### Work required
What you output must match, exactly, the lines from the start of the records to the line containing "verts = [bm.verts.new((r, 0, z))", both ends kept and pictures excluded.

### Listed records
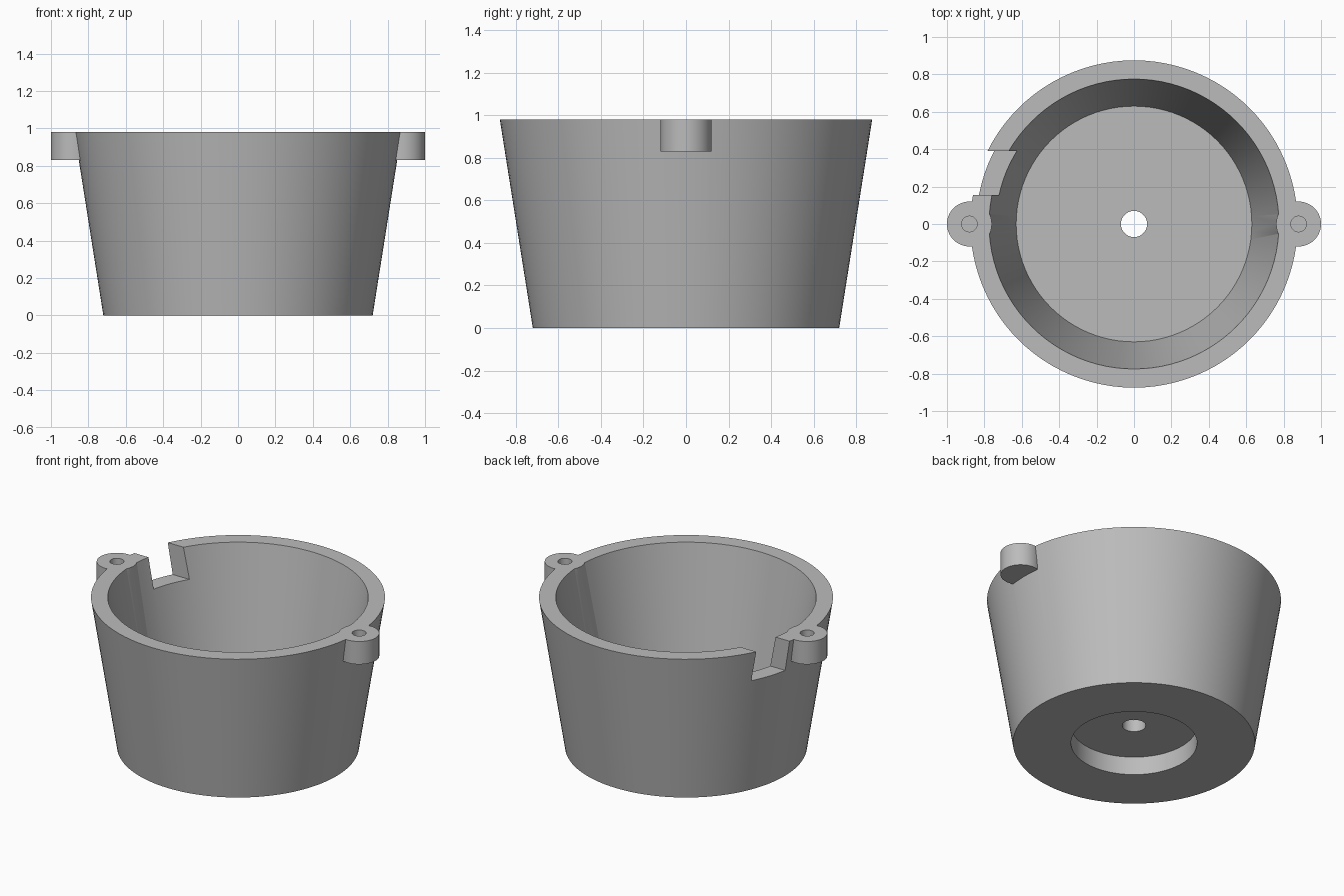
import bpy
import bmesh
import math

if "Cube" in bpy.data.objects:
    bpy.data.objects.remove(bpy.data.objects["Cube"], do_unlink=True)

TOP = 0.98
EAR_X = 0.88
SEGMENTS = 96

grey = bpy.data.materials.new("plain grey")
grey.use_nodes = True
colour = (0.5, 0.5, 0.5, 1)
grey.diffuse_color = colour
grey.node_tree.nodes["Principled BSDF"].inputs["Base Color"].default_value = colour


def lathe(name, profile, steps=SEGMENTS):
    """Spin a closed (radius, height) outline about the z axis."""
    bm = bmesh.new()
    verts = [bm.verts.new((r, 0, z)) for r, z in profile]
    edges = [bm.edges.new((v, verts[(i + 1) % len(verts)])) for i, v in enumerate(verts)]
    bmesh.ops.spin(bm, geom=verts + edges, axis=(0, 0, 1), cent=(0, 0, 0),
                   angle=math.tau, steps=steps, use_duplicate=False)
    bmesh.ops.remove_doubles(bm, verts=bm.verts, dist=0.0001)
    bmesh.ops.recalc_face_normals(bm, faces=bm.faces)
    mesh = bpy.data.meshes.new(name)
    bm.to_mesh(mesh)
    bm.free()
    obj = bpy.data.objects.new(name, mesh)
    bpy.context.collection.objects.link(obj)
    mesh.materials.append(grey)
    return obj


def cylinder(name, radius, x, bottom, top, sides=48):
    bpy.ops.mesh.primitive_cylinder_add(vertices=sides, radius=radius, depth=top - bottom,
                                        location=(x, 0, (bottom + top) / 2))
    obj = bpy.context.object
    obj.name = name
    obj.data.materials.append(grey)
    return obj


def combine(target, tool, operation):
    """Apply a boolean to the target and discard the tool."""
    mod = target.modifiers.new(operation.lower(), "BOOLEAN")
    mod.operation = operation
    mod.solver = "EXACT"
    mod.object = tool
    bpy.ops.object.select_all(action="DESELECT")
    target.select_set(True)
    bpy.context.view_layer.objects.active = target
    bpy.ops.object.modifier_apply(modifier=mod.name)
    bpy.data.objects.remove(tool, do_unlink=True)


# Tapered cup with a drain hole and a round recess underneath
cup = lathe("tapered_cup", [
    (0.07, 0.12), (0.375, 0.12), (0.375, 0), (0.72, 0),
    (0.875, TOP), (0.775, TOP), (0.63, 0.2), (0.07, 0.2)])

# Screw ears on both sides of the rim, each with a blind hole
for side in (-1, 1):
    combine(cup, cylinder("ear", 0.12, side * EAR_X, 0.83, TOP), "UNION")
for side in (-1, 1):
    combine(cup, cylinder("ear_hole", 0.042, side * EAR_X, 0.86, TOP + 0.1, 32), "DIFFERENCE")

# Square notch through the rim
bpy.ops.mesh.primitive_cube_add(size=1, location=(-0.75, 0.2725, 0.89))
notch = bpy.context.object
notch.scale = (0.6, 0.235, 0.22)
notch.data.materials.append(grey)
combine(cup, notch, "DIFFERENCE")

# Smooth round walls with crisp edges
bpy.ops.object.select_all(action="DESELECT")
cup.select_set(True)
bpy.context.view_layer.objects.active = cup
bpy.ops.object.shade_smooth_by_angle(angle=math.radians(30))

### Solution for this exercise
import bpy
import bmesh
import math

if "Cube" in bpy.data.objects:
    bpy.data.objects.remove(bpy.data.objects["Cube"], do_unlink=True)

TOP = 0.98
EAR_X = 0.88
SEGMENTS = 96

grey = bpy.data.materials.new("plain grey")
grey.use_nodes = True
colour = (0.5, 0.5, 0.5, 1)
grey.diffuse_color = colour
grey.node_tree.nodes["Principled BSDF"].inputs["Base Color"].default_value = colour


def lathe(name, profile, steps=SEGMENTS):
    """Spin a closed (radius, height) outline about the z axis."""
    bm = bmesh.new()
    verts = [bm.verts.new((r, 0, z)) for r, z in profile]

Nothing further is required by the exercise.